Environment Platform Wales hosted a fringe event ‘In:conversation’ webinar as part of Welsh Government’s ‘Wales Climate Week’ programme, marking the launch of their Energy Generation 2019 report. The week attracted more than 2,000 participants throughout the week, as well as an announcement about site locations for Wales’s National Forest network.
Joined by Dr Briony McDonagh (Reader in Historical Geography at the University of Hull), Prof Nick Pidgeon (Director of the Understanding Risk Research Group, Cardiff University), Dr Angelina Sanderson Bellamy (Senior Research Fellow in the Institute of Sustainable Places, Cardiff University) and Ben Burggraaf (Head of Energy, Dŵr Cymru), panellists talked through their respective research areas before touching on both adaptations, mitigation, food standards, the circular economy and re-framing the climate debate using cultural learnings.
Watch ‘Are we ready for climate change’ on catch-up
The recorded stream is available to watch below or via our Facebook Live Broadcast.
Webinar host Dr Jennifer Geroni sumamrised:

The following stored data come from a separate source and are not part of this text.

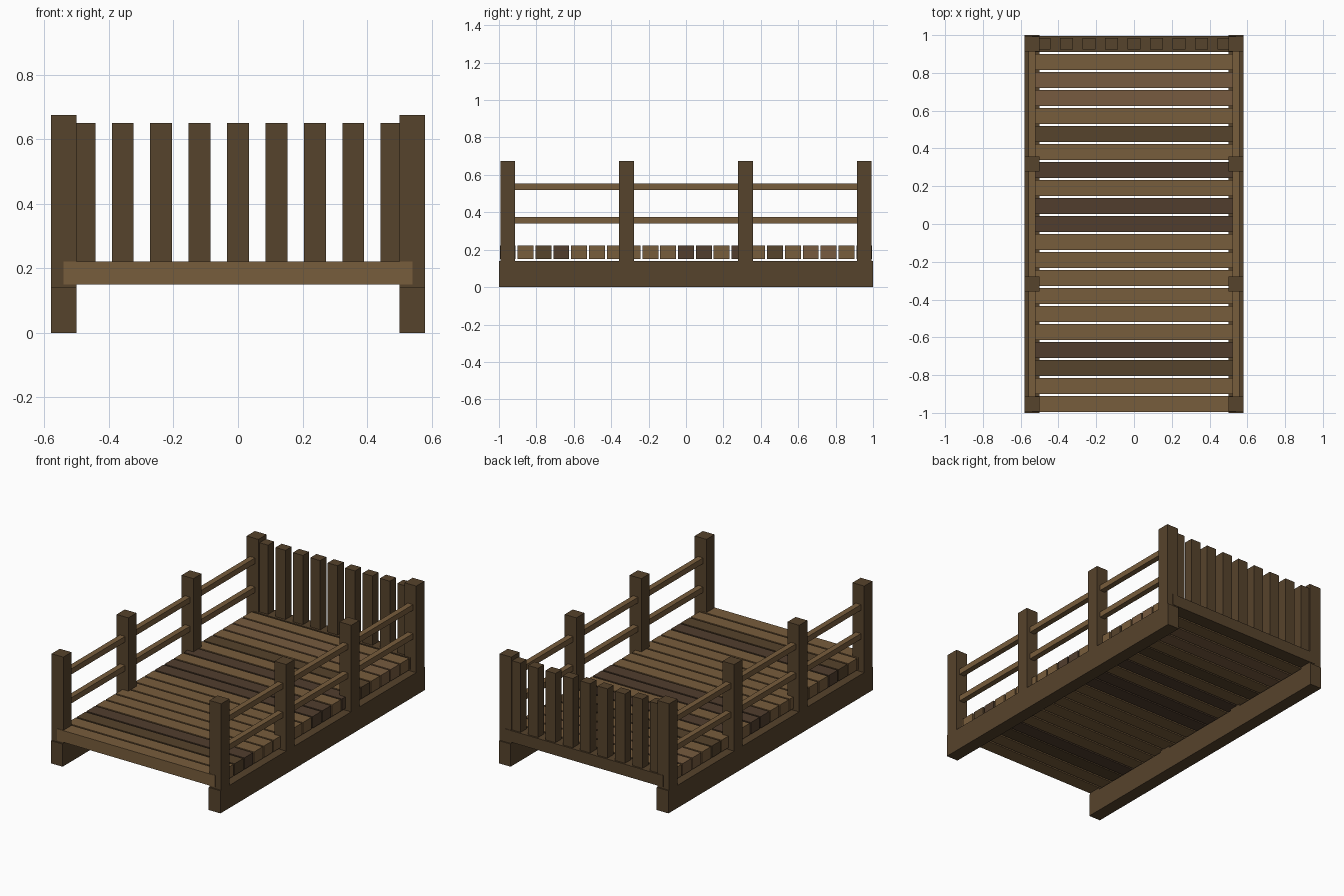
import bpy

cube = bpy.data.objects.get("Cube")
if cube:
    bpy.data.objects.remove(cube, do_unlink=True)


def make_material(name, rgb):
    mat = bpy.data.materials.new(name)
    mat.use_nodes = True
    colour = (*rgb, 1.0)
    mat.diffuse_color = colour
    mat.node_tree.nodes["Principled BSDF"].inputs["Base Color"].default_value = colour
    return mat


light = make_material("light wood", (0.187, 0.109, 0.045))
warm = make_material("warm light wood", (0.184, 0.104, 0.050))
dark = make_material("dark wood", (0.094, 0.056, 0.025))
umber = make_material("umber wood", (0.083, 0.048, 0.027))


def box(name, low, high, mat):
    """Axis-aligned timber between two corners."""
    mid = [(a + b) / 2 for a, b in zip(low, high)]
    bpy.ops.mesh.primitive_cube_add(size=1, location=mid)
    obj = bpy.context.object
    obj.name = name
    obj.scale = [b - a for a, b in zip(low, high)]
    bpy.ops.object.transform_apply(location=False, rotation=False, scale=True)
    obj.data.materials.append(mat)
    return obj


INNER, OUTER = 0.50, 0.58
BEAM_TOP, DECK_LOW, DECK_TOP = 0.14, 0.15, 0.222
POST_TOP, PICKET_TOP = 0.675, 0.65
POST_Y = 0.953

for name, side in (("left", 1), ("right", -1)):
    x0, x1 = sorted((side * INNER, side * OUTER))
    # Ground beam
    box(name + "_beam", (x0, -1, 0), (x1, 1, BEAM_TOP), dark)
    # Four posts
    for i in range(4):
        y = POST_Y * (2 * i / 3 - 1)
        box(f"{name}_post_{i + 1}", (x0, y - 0.04, BEAM_TOP),
            (x1, y + 0.04, POST_TOP), dark)
    # Two handrails running through the posts
    for label, z in (("lower", 0.358), ("upper", 0.537)):
        box(f"{name}_{label}_rail", (side * 0.54 - 0.0175, -POST_Y, z - 0.0175),
            (side * 0.54 + 0.0175, POST_Y, z + 0.0175), light)

# Deck planks from back to front, in mixed timber
timber = {"L": light, "W": warm, "D": dark, "U": umber}
for i, key in enumerate("DLWWLDLULUULLLLLLUDLL"):
    y = POST_Y * (1 - i / 10)
    box(f"deck_plank_{i + 1}", (-0.54, y - 0.0425, DECK_LOW),
        (0.54, y + 0.0425, DECK_TOP), timber[key])

# Picket fence closing the back end
for i in range(9):
    x = (i - 4) * 0.119
    box(f"back_picket_{i + 1}", (x - 0.034, 0.925, DECK_TOP),
        (x + 0.034, 0.985, PICKET_TOP), dark)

“The effects of climate change are increasingly clear as more and more people around the globe experience flooding, drought and wildfires. Even in Wales we are seeing the effects of extreme weather events with increasing regularity. While it is critical that we continue to do everything possible to reduce our carbon emissions we must also realise that we need to adapt and increase understanding of how we can live with the changes to come.”
Some of the session’s panellists also highlighted the points below, emerging from discussions from the session.
Professor Nick Pidgeon:
“We’ve just seen an important citizen’s assembly on mitigation (The Road to Net Zero), which said very little actually about adaptation…I think now is the time to engage with the UK public and Welsh public in Wales more about the adaptation issue in Wales. They care about the problem if you ask them. Therefore we need to have a deeper conversation…”
Dr Angelina Sanderson Bellamy:
“People need to be earning a real Living Wage that allows them to eat properly and afford their housing costs – a food system policy approach takes into account these different areas that are often treated in silos across Governments.”
Dr Briony McDonagh:
“Estuarine and coastal cities are acutely vulnerable in the face of climate uncertainty. 30-40% of the world’s population lives within 100km of the sea and these communities are facing uncertainty and risk due to sea levels and storminess. We need to build resilience at a local, national and global scale…and communities and businesses must learn to live with water in an uncertain future and we need to engage diverse communities in building floor resilience…”
“I come from a country where the majority of land is below sea level. I was raised in an area with a lot of water and nature…where you understand the hazards, danger and risks if you don’t have the right kind of skills with swimming etc…but at the same time you can enjoy it, it can provide a nice life and environment. Having these recreational areas improves the quality of life. It is important to highlight both aspects. Climate change conversations talk a lot about risks, but we also need to talk about the opportunities it might bring…in the Netherlands we try to balance these things out and highlight the improvements in wellbeing that could take place, rather than only focusing on the negative….every country deals with things in different ways…..we need to think about the cultural context, too and take learnings from abroad….”
Watch more catch up episodes of ‘In:conversation’ as well as panel session and keynote addresses from our 2020 conference (Resilience of the Welsh Uplands) on our Vimeo channel.